## SUPPLIED RECORDS
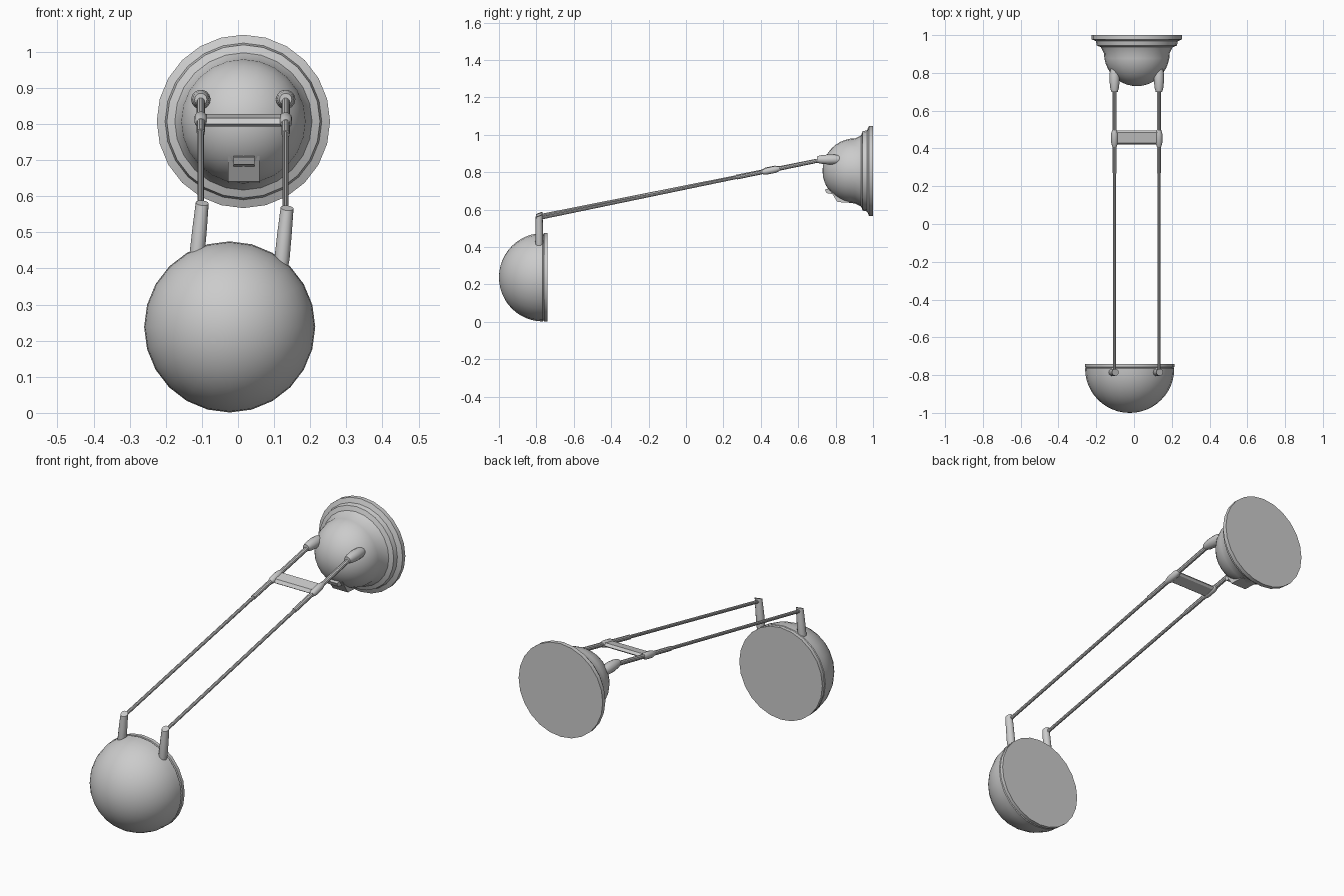
import bpy, bmesh
from math import sin, cos, pi, radians
from mathutils import Vector, Matrix

if "Cube" in bpy.data.objects:
    bpy.data.objects.remove(bpy.data.objects["Cube"])


def finish(bm, name, smooth=True):
    bmesh.ops.remove_doubles(bm, verts=bm.verts, dist=1e-5)
    bmesh.ops.recalc_face_normals(bm, faces=bm.faces)
    me = bpy.data.meshes.new(name)
    bm.to_mesh(me)
    bm.free()
    ob = bpy.data.objects.new(name, me)
    bpy.context.collection.objects.link(ob)
    if smooth:
        bpy.ops.object.select_all(action='DESELECT')
        ob.select_set(True)
        bpy.context.view_layer.objects.active = ob
        bpy.ops.object.shade_smooth_by_angle(angle=radians(35))
    return ob


def lathe(name, profile, start, axis, sides):
    """Revolve (radius, distance) points about an axis through start."""
    rot = Vector((0, 0, 1)).rotation_difference(Vector(axis).normalized()).to_matrix()
    bm = bmesh.new()
    rings = [[bm.verts.new(Vector(start) + rot @ Vector((r * cos(2 * pi * i / sides),
              r * sin(2 * pi * i / sides), h))) for i in range(sides)] if r > 0 else
             [bm.verts.new(Vector(start) + rot @ Vector((0, 0, h)))] for r, h in profile]
    for a, b in zip(rings, rings[1:]):
        for i in range(sides):
            j = (i + 1) % sides
            quad = [a[i % len(a)], a[j % len(a)], b[j % len(b)], b[i % len(b)]]
            bm.faces.new(list(dict.fromkeys(quad)))
    return finish(bm, name)


def rod(name, a, b, r, sides=10):
    d = Vector(b) - Vector(a)
    return lathe(name, [(0, 0), (r, 0), (r, d.length), (0, d.length)], a, d, sides)


def prism(name, outline, x0, x1):
    """Extrude a (y, z) outline across x."""
    bm = bmesh.new()
    f = bm.faces.new([bm.verts.new((x0, y, z)) for y, z in outline])
    ext = bmesh.ops.extrude_face_region(bm, geom=[f])['geom']
    bmesh.ops.translate(bm, vec=(x1 - x0, 0, 0),
                        verts=[v for v in ext if isinstance(v, bmesh.types.BMVert)])
    return finish(bm, name, False)


def dome(r, depth, n=10):
    """Quarter-ellipse profile from the rim to the pole, measured from the rim plane."""
    return [(r * cos(pi / 2 * i / n) if i < n else 0, depth * sin(pi / 2 * i / n)) for i in range(n + 1)]


# Round base: stepped flange and a hemispherical body
base_profile = [(0, 0), (0.24, 0), (0.24, 0.022), (0.217, 0.032), (0.212, 0.055), (0.19, 0.064)]
base_profile += [(r, h + 0.096) for r, h in dome(0.174, 0.174)]
lathe("base", base_profile, (0.015, 1, 0.807), (0, -1, 0), 24)

# Switch housing and rocker under the dome
prism("switch_housing", [(0.765, 0.711), (0.81, 0.64), (0.89, 0.637), (0.88, 0.73)], -0.027, 0.06)
prism("switch_rocker", [(0.742, 0.708), (0.752, 0.688), (0.80, 0.68), (0.79, 0.715)], -0.012, 0.045)

# Lamp head: hemispherical shade with a flat rim disc
head = (-0.023, -0.74, 0.238)
lathe("lamp_shade", [(0, 0.02), (0.230, 0.02)] + [(r, h + 0.026) for r, h in dome(0.236, 0.234, 12)],
      head, (0, -1, 0), 24)
lathe("lamp_rim", [(0, 0), (0.237, 0), (0.237, 0.018), (0.225, 0.022), (0, 0.022)], head, (0, -1, 0), 24)

# Pair of arms, each with a base joint, rod, collar and head post
for side, x, top in (("left", -0.103, 0.567), ("right", 0.132, 0.553)):
    start, end = Vector((x, -0.785, top)), Vector((x, 0.72, 0.865))
    along = (end - start).normalized()

    def at(y):
        return start + (end - start) * ((y - start.y) / (end.y - start.y))

    rod(side + "_arm_rod", start, end, 0.0085)
    rod(side + "_arm_sleeve", at(0.27), at(0.70), 0.0115)
    lathe(side + "_collar", [(0, 0), (0.012, 0), (0.018, 0.02), (0.018, 0.07), (0.012, 0.09), (0, 0.09)],
          at(0.41), along, 12)
    lathe(side + "_base_joint", [(0, 0), (0.017, 0), (0.023, 0.02), (0.027, 0.06), (0.026, 0.10),
          (0.018, 0.13), (0, 0.14)], (x, 0.70, 0.868), (0, 1, 0), 14)
    post = lathe(side + "_head_post", [(0, 0), (0.018, 0), (0.021, 0.03), (0.02, 0.10), (0.018, 0.17), (0, 0.17)],
                 (x - 0.013, -0.785, top - 0.155), (0.1, 0, 1), 12)
    # Slant the post top towards the arm
    for v in post.data.vertices:
        if v.co.z > top - 0.03:
            v.co.z += (v.co.y + 0.785) * 0.4

# Flat cross bar joining the arms
prism("cross_bar", [(0.42, 0.800), (0.43, 0.793), (0.485, 0.806), (0.495, 0.815),
                    (0.485, 0.827), (0.43, 0.816)], -0.10, 0.13)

## EXERCISE PROMPT
Look over the entries for "depth", then copy every line that includes that string.

## TASK RESULT
def dome(r, depth, n=10):
    return [(r * cos(pi / 2 * i / n) if i < n else 0, depth * sin(pi / 2 * i / n)) for i in range(n + 1)]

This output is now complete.